***** Task input *****
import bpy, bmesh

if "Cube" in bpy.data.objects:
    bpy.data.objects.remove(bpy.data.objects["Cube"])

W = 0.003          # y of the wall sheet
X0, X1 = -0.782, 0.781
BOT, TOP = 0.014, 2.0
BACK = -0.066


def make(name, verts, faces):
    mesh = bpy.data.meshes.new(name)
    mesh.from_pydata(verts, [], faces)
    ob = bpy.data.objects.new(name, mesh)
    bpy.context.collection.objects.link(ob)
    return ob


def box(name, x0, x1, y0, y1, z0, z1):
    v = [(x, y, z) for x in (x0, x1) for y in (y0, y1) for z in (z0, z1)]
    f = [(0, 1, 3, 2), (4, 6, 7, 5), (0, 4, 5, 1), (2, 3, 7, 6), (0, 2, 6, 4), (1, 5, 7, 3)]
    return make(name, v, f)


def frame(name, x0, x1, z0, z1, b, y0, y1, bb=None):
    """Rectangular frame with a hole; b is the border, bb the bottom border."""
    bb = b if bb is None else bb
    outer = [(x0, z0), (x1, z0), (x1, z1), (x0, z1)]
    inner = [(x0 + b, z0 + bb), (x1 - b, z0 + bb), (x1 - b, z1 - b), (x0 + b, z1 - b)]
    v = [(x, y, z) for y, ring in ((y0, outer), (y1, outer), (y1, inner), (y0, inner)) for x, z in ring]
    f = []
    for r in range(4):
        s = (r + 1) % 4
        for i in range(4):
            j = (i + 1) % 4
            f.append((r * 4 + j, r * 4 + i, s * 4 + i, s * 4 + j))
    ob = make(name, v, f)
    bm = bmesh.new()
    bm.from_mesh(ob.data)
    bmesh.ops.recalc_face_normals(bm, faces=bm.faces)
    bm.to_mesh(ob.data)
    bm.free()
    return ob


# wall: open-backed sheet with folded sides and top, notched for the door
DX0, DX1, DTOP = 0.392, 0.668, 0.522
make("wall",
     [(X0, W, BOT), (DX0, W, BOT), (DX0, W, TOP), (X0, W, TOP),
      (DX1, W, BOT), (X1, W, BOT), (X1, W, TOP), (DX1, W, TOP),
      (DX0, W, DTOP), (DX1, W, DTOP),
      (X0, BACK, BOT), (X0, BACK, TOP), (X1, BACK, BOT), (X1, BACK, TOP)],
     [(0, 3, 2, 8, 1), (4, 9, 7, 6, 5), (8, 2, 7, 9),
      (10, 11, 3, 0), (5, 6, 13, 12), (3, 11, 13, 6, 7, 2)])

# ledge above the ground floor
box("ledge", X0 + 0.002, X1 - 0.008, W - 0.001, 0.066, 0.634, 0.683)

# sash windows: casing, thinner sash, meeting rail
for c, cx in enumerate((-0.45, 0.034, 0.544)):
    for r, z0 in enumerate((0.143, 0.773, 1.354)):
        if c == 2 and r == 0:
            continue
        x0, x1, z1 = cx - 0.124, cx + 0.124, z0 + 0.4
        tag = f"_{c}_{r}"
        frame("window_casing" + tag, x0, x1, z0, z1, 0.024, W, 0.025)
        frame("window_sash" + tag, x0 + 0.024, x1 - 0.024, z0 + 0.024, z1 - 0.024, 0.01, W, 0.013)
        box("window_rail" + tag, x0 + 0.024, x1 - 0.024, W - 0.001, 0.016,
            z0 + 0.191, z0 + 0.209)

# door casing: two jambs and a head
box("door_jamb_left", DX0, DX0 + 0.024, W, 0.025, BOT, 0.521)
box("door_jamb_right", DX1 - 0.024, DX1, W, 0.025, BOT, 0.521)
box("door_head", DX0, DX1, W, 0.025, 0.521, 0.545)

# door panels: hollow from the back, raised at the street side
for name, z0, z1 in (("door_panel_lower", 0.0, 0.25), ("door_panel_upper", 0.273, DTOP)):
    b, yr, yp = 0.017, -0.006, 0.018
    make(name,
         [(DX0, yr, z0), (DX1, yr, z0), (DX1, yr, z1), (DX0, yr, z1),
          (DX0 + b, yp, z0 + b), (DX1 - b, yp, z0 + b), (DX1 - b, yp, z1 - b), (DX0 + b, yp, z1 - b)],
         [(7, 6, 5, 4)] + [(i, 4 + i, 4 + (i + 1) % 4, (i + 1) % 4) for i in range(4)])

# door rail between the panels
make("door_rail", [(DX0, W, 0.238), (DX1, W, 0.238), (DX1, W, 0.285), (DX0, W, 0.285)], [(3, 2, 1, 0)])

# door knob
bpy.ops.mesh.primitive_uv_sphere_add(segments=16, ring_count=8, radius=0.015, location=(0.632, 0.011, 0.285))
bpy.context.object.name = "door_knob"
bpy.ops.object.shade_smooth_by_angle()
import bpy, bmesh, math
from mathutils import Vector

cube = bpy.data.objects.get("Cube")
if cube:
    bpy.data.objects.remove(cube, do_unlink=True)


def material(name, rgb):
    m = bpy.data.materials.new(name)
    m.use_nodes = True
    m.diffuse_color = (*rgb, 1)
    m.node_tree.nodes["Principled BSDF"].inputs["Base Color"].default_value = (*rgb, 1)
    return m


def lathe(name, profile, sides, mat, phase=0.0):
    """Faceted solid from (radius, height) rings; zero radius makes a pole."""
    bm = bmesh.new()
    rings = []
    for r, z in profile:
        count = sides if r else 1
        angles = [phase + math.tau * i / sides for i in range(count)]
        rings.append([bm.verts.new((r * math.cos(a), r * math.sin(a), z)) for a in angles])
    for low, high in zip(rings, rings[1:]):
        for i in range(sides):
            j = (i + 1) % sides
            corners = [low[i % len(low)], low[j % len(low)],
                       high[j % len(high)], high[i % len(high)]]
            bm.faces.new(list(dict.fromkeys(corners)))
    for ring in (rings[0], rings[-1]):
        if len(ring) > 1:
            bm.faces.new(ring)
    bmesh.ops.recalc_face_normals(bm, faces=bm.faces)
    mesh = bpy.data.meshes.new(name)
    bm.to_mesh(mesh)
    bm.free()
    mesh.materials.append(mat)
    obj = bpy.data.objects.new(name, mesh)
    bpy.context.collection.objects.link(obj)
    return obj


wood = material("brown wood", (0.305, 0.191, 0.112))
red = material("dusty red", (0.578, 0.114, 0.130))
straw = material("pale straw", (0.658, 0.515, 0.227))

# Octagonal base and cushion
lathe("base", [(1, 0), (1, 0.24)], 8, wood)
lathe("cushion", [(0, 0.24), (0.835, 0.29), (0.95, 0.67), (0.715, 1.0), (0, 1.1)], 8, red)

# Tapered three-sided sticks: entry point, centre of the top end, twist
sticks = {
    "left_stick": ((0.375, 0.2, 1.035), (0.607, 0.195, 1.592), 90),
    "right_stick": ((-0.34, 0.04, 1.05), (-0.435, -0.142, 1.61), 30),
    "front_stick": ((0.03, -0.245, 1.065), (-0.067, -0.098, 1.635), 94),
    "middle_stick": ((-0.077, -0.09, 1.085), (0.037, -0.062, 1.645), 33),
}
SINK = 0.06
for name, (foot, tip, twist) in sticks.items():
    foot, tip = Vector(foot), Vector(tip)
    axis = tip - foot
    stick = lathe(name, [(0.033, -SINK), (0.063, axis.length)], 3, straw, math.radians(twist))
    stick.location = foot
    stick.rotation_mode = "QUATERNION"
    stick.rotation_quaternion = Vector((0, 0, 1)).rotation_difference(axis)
*****
What is needed is an exact repetition of the lines from the first line of the records through the line containing "DX0, DX1, DTOP = 0.392, 0.668, 0.522", both ends included, and nothing more.

## Output for this exercise
import bpy, bmesh

if "Cube" in bpy.data.objects:
    bpy.data.objects.remove(bpy.data.objects["Cube"])

W = 0.003          # y of the wall sheet
X0, X1 = -0.782, 0.781
BOT, TOP = 0.014, 2.0
BACK = -0.066


def make(name, verts, faces):
    mesh = bpy.data.meshes.new(name)
    mesh.from_pydata(verts, [], faces)
    ob = bpy.data.objects.new(name, mesh)
    bpy.context.collection.objects.link(ob)
    return ob


def box(name, x0, x1, y0, y1, z0, z1):
    v = [(x, y, z) for x in (x0, x1) for y in (y0, y1) for z in (z0, z1)]
    f = [(0, 1, 3, 2), (4, 6, 7, 5), (0, 4, 5, 1), (2, 3, 7, 6), (0, 2, 6, 4), (1, 5, 7, 3)]
    return make(name, v, f)


def frame(name, x0, x1, z0, z1, b, y0, y1, bb=None):
    """Rectangular frame with a hole; b is the border, bb the bottom border."""
    bb = b if bb is None else bb
    outer = [(x0, z0), (x1, z0), (x1, z1), (x0, z1)]
    inner = [(x0 + b, z0 + bb), (x1 - b, z0 + bb), (x1 - b, z1 - b), (x0 + b, z1 - b)]
    v = [(x, y, z) for y, ring in ((y0, outer), (y1, outer), (y1, inner), (y0, inner)) for x, z in ring]
    f = []
    for r in range(4):
        s = (r + 1) % 4
        for i in range(4):
            j = (i + 1) % 4
            f.append((r * 4 + j, r * 4 + i, s * 4 + i, s * 4 + j))
    ob = make(name, v, f)
    bm = bmesh.new()
    bm.from_mesh(ob.data)
    bmesh.ops.recalc_face_normals(bm, faces=bm.faces)
    bm.to_mesh(ob.data)
    bm.free()
    return ob


# wall: open-backed sheet with folded sides and top, notched for the door
DX0, DX1, DTOP = 0.392, 0.668, 0.522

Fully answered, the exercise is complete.